If a line below contains the string "plane", return that line.

::::::

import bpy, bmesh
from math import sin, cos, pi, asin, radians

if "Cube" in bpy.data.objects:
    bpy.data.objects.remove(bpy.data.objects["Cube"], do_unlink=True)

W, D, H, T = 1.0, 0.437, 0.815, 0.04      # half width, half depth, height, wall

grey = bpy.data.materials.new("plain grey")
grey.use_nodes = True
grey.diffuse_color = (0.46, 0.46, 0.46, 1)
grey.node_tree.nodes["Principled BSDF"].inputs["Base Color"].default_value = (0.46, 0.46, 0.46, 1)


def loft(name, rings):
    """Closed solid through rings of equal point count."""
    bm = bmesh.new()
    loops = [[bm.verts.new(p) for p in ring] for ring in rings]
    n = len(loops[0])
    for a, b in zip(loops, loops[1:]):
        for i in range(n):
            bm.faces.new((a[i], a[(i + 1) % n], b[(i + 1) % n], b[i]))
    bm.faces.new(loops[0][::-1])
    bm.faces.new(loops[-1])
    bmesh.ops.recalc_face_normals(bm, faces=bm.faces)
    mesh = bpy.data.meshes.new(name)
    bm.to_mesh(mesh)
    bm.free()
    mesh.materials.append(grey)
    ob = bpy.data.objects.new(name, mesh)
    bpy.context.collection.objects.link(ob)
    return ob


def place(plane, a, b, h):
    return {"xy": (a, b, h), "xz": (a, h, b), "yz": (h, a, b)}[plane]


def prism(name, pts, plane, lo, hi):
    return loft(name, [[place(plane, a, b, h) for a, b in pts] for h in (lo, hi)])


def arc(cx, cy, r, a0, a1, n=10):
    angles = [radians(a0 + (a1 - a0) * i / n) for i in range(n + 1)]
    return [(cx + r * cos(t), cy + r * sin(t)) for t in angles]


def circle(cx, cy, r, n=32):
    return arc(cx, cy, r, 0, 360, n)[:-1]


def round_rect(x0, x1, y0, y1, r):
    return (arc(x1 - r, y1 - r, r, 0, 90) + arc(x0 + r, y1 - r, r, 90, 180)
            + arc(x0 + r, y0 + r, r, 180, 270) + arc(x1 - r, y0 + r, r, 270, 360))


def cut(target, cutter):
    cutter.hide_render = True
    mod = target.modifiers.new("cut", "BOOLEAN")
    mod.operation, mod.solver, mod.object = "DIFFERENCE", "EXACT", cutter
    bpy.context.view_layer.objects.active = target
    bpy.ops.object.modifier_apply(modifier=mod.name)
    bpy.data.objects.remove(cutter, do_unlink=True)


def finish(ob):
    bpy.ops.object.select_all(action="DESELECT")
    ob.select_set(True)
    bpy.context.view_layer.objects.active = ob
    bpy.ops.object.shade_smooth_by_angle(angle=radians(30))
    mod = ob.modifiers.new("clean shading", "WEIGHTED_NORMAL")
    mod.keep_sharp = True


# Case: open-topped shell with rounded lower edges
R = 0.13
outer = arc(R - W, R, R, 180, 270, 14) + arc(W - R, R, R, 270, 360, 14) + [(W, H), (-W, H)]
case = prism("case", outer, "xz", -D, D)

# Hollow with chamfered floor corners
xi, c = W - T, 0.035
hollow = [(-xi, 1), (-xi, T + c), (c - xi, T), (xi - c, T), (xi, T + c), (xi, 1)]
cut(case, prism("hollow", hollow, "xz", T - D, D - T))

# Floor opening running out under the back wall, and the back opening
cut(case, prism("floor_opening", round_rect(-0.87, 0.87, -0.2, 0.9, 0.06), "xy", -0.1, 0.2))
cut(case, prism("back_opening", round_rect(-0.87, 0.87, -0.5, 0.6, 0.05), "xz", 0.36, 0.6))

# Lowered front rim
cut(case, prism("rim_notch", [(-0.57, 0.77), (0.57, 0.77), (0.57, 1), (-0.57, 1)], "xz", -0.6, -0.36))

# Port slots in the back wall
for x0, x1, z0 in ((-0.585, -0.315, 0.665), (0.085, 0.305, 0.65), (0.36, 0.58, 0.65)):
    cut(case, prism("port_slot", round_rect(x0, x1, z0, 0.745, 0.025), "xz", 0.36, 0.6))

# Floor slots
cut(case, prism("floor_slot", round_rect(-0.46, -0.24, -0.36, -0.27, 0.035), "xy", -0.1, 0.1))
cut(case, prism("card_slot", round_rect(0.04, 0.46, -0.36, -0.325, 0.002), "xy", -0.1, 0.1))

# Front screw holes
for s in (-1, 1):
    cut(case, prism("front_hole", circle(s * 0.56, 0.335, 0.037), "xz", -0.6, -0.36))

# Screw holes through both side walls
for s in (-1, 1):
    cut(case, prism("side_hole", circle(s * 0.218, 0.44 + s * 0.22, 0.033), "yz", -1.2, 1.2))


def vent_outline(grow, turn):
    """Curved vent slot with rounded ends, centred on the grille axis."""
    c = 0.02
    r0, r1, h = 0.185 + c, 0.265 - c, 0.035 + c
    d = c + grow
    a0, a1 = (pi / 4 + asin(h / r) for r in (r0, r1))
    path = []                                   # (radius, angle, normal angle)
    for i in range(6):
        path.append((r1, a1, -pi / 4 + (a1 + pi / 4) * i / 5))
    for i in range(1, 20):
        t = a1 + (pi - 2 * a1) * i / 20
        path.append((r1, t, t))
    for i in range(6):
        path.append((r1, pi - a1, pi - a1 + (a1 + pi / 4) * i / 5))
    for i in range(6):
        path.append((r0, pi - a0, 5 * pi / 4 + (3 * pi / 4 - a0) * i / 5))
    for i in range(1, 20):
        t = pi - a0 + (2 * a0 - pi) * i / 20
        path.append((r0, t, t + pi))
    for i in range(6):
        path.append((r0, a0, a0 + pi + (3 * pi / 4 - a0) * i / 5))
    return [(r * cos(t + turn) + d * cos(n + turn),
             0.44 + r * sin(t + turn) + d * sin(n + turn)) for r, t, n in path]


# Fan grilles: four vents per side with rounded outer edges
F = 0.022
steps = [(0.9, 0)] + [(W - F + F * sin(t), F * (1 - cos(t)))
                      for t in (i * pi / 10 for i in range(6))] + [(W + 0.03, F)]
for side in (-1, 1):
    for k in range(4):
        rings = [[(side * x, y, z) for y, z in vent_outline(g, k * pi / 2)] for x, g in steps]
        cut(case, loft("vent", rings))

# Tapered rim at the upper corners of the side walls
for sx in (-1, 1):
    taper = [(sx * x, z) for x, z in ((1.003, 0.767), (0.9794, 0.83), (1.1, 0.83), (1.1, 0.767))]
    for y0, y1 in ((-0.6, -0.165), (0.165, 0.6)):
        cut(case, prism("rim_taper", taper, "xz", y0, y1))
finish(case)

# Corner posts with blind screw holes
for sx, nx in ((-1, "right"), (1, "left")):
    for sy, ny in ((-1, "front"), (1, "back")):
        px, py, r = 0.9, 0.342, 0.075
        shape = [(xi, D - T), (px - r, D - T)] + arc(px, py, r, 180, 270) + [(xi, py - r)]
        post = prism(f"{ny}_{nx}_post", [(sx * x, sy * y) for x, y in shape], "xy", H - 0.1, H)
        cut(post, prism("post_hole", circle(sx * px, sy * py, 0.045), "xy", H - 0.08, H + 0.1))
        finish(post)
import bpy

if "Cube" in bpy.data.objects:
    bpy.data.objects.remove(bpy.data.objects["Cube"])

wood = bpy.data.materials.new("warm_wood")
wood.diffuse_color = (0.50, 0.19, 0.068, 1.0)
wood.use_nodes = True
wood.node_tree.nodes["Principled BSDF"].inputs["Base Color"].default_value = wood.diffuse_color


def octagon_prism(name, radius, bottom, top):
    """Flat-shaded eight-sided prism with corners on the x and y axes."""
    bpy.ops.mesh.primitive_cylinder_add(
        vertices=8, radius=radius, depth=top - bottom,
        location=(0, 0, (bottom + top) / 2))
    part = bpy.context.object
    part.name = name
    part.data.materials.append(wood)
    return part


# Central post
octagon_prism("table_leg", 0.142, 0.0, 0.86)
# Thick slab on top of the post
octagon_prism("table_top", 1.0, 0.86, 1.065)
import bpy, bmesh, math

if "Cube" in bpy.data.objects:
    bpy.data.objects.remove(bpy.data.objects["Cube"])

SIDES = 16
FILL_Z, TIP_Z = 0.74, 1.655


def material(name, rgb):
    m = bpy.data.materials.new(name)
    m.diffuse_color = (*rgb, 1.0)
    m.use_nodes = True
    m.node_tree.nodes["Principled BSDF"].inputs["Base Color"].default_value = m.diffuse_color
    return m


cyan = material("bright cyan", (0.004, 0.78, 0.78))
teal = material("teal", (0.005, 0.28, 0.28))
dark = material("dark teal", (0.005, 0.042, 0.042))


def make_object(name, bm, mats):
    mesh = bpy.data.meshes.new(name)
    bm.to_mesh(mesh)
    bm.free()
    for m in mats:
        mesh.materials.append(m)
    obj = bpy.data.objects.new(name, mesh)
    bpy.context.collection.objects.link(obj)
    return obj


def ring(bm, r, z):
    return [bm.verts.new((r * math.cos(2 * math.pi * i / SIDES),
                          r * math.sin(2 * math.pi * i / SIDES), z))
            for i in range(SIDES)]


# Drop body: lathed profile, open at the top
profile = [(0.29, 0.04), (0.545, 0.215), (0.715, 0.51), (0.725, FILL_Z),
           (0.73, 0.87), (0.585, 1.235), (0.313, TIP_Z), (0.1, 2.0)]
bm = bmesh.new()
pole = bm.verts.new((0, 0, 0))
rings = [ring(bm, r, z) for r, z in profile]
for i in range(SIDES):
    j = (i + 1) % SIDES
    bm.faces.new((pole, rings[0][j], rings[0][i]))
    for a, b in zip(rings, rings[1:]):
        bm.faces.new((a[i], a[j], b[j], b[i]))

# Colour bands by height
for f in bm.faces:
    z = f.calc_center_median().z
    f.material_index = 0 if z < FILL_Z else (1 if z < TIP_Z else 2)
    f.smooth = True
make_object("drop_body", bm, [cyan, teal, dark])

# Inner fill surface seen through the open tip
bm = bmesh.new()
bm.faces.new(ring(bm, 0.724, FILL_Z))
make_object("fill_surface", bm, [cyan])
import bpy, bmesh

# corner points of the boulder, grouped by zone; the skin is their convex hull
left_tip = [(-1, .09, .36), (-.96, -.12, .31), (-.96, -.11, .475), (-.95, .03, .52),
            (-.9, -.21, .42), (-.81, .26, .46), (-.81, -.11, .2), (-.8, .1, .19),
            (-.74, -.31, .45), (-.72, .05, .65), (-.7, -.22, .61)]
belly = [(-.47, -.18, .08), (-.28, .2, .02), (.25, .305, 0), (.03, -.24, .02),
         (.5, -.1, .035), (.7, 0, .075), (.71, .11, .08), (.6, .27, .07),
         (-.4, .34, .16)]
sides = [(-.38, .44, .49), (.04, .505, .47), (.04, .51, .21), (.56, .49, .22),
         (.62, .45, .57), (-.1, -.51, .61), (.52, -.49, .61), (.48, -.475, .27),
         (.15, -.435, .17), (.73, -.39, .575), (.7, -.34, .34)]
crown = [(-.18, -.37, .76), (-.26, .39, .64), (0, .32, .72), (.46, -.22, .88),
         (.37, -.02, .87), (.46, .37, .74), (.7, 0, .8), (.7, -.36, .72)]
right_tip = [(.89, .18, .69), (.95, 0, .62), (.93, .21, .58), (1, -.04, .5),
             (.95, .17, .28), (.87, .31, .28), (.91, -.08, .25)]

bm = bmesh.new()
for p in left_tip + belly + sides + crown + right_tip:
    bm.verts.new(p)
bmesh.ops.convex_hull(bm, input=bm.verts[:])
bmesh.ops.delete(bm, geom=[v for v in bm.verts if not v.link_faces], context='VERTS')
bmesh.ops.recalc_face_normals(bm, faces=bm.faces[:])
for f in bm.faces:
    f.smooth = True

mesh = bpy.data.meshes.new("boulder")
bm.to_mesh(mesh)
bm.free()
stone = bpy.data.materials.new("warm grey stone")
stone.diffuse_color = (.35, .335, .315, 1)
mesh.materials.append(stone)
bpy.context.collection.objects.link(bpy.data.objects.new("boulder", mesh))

::::::

**RESPONSE TO THIS EXERCISE:**
def place(plane, a, b, h):
    return {"xy": (a, b, h), "xz": (a, h, b), "yz": (h, a, b)}[plane]
def prism(name, pts, plane, lo, hi):
    return loft(name, [[place(plane, a, b, h) for a, b in pts] for h in (lo, hi)])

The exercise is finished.